■ **Required work**: Starting with the first line below, extract each line through the one that contains "1.605], [-0.188, 0.168]);", inclusive, excluding pictures.
---------- Stored data ----------
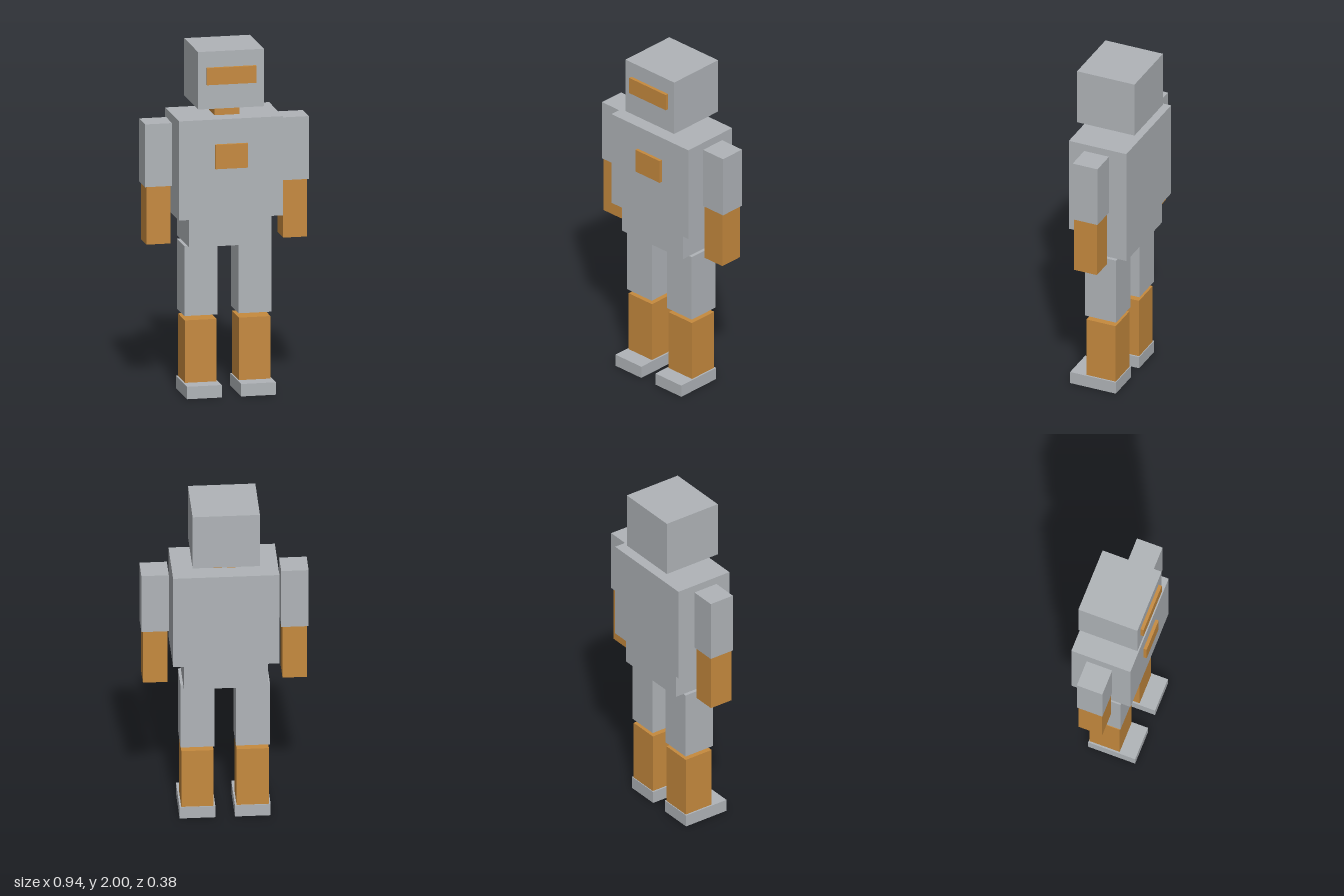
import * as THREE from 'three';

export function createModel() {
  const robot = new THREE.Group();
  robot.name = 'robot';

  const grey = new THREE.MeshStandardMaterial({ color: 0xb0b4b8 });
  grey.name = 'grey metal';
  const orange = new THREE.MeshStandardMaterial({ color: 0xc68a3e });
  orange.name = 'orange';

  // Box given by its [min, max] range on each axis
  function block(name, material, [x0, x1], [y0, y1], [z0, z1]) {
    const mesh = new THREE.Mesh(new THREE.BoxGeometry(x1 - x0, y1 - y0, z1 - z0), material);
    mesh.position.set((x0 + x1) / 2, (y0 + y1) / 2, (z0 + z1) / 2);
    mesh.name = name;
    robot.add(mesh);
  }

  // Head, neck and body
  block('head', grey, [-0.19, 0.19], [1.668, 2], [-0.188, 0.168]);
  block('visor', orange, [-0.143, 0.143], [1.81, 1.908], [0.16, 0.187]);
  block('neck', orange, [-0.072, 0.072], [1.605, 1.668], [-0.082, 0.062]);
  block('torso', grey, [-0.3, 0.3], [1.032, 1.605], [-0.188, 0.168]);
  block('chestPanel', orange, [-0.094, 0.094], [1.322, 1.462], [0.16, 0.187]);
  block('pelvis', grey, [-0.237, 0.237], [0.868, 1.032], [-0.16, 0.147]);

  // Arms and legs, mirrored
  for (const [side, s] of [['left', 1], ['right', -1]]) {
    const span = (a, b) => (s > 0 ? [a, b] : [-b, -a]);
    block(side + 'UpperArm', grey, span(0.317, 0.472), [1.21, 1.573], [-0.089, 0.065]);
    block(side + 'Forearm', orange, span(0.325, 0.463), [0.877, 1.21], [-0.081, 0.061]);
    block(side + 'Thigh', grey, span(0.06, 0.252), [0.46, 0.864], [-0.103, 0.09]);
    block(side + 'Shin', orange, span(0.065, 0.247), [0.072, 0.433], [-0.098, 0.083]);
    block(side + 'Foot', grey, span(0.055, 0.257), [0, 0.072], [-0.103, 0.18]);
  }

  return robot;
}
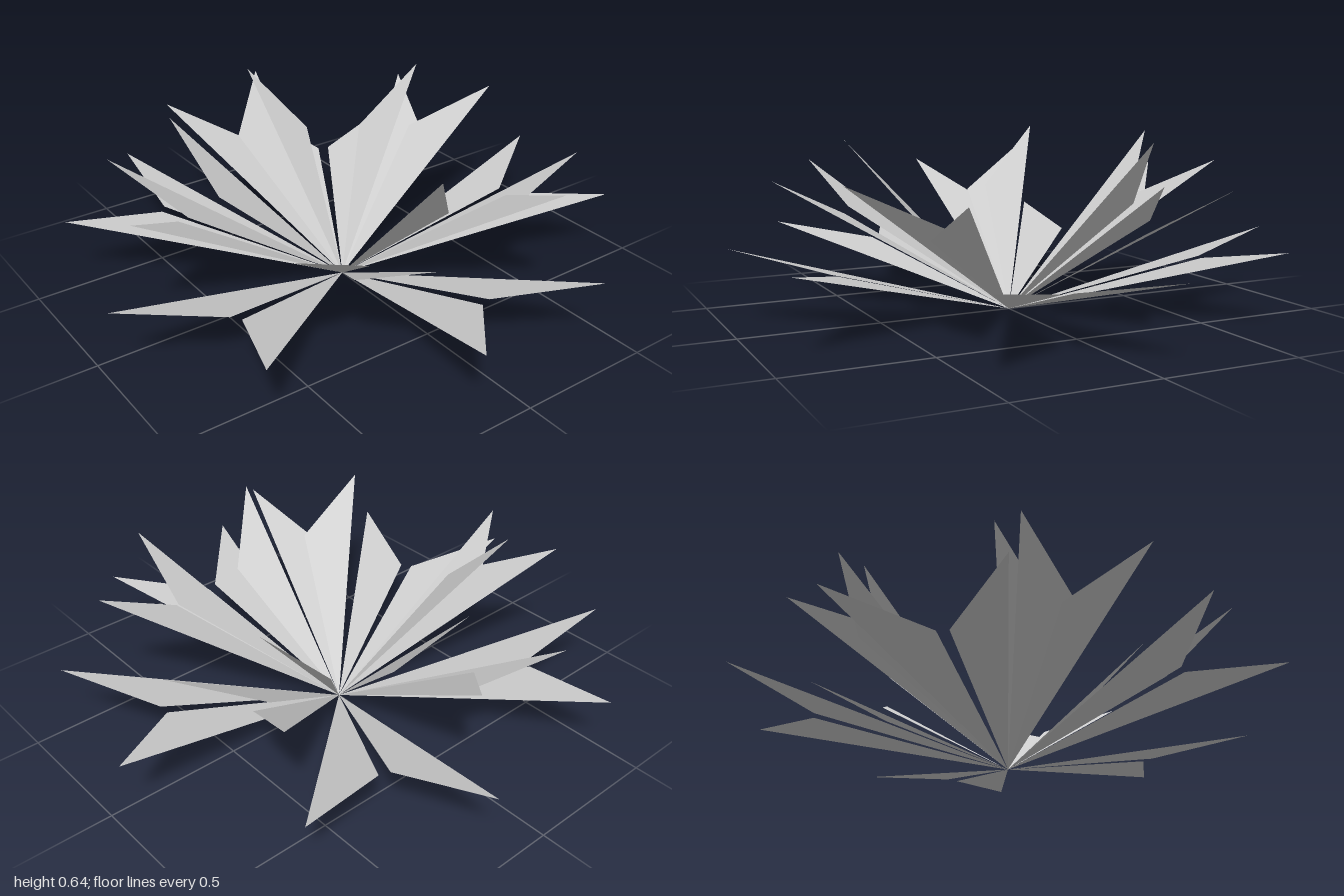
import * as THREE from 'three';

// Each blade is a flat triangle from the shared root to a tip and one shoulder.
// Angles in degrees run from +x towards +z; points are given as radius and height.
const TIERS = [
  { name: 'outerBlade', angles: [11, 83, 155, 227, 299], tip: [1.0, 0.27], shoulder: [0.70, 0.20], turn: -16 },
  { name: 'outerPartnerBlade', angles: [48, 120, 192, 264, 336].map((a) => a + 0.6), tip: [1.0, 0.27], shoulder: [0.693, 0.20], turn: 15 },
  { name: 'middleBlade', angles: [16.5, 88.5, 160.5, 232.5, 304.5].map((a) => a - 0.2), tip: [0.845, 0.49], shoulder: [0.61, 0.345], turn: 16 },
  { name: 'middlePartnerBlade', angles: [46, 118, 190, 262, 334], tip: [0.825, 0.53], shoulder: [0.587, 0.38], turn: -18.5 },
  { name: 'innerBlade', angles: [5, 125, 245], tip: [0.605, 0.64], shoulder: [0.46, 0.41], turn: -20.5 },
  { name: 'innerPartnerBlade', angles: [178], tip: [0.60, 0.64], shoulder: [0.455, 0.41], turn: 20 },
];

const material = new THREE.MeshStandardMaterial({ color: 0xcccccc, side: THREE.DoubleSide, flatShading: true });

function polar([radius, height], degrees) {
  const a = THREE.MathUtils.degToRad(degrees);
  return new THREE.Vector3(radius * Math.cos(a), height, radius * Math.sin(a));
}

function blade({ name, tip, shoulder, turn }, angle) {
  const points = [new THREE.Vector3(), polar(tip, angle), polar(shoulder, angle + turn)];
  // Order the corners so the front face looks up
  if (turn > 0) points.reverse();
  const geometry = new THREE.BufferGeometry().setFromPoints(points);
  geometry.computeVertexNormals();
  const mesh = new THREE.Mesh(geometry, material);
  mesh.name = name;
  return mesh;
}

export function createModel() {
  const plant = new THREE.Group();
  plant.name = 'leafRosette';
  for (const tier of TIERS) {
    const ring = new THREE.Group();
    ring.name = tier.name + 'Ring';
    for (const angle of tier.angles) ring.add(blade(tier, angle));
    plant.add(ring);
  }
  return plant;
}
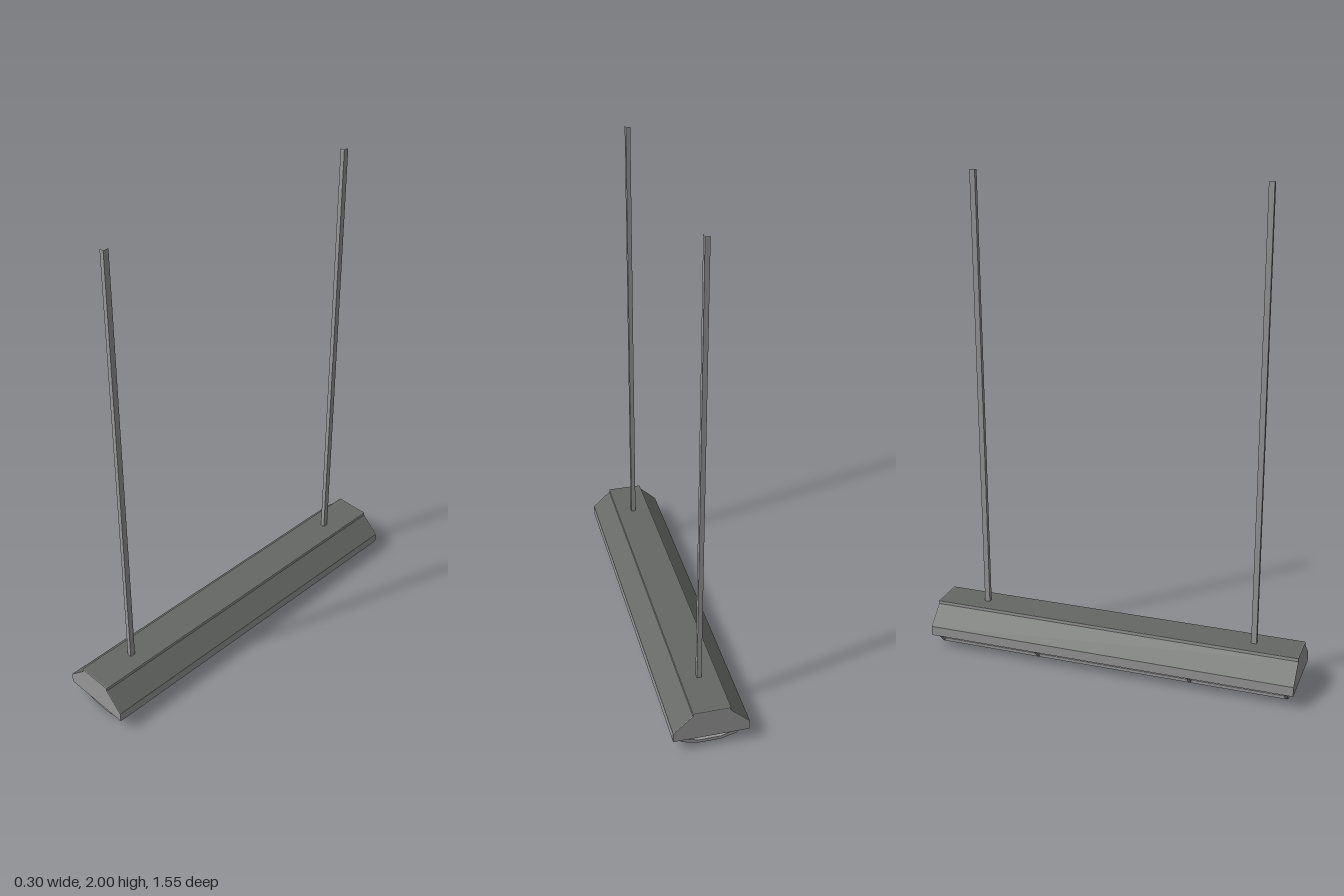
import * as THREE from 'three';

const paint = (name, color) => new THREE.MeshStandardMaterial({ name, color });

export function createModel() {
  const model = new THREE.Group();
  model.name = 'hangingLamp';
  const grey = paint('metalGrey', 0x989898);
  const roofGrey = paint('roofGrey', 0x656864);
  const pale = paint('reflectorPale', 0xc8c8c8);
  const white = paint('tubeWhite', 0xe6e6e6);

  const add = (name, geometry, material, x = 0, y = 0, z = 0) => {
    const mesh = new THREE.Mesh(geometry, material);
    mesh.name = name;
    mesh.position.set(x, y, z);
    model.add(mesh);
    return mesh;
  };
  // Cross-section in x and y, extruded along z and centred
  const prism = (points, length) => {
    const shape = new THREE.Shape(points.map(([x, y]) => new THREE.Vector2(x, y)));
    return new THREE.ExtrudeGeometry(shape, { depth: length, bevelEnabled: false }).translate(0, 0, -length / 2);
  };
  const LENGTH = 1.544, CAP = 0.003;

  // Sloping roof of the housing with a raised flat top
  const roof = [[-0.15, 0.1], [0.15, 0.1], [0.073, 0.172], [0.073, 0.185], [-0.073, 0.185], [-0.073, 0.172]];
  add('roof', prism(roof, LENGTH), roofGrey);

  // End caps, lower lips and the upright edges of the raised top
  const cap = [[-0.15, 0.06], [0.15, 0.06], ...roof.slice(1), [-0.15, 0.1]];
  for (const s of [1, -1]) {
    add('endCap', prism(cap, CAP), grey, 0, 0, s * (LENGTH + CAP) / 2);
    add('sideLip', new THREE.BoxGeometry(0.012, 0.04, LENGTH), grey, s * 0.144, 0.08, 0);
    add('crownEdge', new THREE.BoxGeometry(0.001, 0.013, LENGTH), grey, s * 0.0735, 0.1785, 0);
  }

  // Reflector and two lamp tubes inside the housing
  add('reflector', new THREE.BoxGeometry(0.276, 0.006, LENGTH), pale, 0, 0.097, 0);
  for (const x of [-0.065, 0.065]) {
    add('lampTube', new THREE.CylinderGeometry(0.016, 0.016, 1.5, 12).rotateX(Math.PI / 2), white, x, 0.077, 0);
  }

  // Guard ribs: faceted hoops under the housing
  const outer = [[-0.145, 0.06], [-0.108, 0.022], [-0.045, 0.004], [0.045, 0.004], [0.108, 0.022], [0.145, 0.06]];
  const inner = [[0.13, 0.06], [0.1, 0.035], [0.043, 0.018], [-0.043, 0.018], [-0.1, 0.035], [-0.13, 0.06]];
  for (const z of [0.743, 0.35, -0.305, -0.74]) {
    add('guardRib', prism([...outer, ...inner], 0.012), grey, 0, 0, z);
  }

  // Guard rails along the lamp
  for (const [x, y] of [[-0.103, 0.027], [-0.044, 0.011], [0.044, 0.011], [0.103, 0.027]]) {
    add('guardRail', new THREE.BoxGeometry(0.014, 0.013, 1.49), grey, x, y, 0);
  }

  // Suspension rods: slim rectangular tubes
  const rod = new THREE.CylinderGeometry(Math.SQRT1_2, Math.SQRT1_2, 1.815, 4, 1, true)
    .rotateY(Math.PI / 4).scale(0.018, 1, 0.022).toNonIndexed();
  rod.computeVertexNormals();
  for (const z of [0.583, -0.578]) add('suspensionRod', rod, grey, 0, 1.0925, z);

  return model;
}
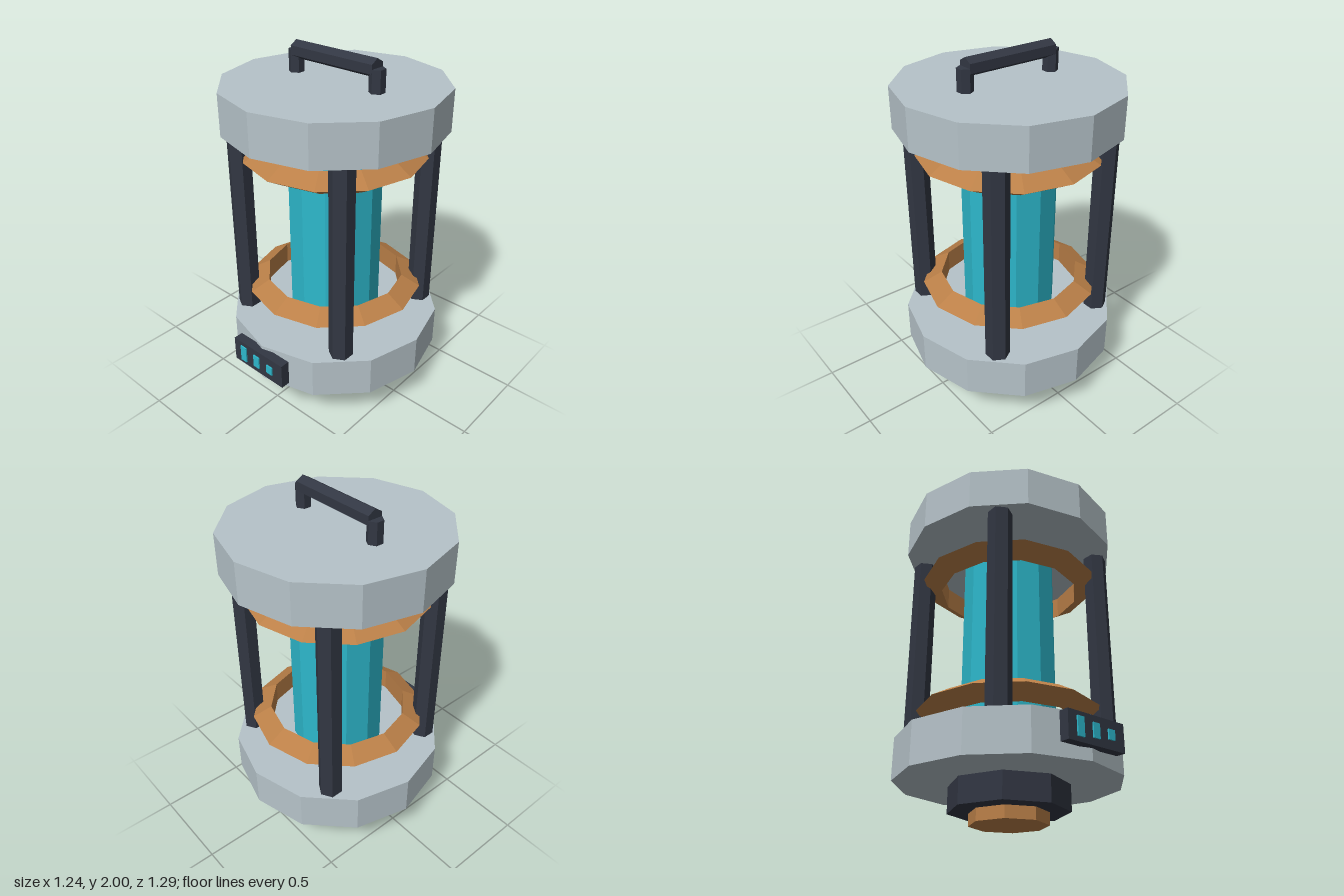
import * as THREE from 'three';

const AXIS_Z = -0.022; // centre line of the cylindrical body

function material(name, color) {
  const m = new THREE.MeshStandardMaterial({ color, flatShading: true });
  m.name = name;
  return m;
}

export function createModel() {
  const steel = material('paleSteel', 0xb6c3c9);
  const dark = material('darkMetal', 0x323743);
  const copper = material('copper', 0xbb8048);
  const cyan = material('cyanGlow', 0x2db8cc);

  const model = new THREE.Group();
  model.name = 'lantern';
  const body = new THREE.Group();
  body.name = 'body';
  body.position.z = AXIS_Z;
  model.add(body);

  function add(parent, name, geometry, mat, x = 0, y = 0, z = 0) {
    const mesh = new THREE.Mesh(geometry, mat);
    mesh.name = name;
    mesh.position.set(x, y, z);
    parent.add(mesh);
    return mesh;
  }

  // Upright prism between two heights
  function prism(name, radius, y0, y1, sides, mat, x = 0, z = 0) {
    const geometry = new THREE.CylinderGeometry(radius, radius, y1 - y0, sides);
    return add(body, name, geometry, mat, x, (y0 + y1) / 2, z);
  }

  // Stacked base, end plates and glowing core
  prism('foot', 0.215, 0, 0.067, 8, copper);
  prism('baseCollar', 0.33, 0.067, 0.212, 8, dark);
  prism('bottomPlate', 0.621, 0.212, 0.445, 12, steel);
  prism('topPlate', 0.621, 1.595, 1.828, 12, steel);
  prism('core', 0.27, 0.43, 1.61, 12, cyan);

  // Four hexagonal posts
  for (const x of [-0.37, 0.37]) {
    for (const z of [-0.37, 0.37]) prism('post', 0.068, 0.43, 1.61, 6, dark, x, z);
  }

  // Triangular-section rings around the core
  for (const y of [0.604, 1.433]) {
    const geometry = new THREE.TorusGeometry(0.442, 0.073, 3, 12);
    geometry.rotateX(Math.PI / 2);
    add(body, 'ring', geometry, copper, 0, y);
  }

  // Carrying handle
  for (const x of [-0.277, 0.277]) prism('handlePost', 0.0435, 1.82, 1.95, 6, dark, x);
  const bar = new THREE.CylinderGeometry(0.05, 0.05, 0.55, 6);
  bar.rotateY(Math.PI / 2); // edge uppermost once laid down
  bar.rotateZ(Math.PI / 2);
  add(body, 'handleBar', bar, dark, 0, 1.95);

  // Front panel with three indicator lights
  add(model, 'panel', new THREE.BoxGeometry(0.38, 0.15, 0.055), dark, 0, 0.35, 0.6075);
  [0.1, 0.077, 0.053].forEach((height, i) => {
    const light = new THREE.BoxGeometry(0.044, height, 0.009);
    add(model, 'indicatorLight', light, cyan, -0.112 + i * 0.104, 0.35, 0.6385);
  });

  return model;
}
----------
■ **Answer to the exercise**:
import * as THREE from 'three';

export function createModel() {
  const robot = new THREE.Group();
  robot.name = 'robot';

  const grey = new THREE.MeshStandardMaterial({ color: 0xb0b4b8 });
  grey.name = 'grey metal';
  const orange = new THREE.MeshStandardMaterial({ color: 0xc68a3e });
  orange.name = 'orange';

  // Box given by its [min, max] range on each axis
  function block(name, material, [x0, x1], [y0, y1], [z0, z1]) {
    const mesh = new THREE.Mesh(new THREE.BoxGeometry(x1 - x0, y1 - y0, z1 - z0), material);
    mesh.position.set((x0 + x1) / 2, (y0 + y1) / 2, (z0 + z1) / 2);
    mesh.name = name;
    robot.add(mesh);
  }

  // Head, neck and body
  block('head', grey, [-0.19, 0.19], [1.668, 2], [-0.188, 0.168]);
  block('visor', orange, [-0.143, 0.143], [1.81, 1.908], [0.16, 0.187]);
  block('neck', orange, [-0.072, 0.072], [1.605, 1.668], [-0.082, 0.062]);
  block('torso', grey, [-0.3, 0.3], [1.032, 1.605], [-0.188, 0.168]);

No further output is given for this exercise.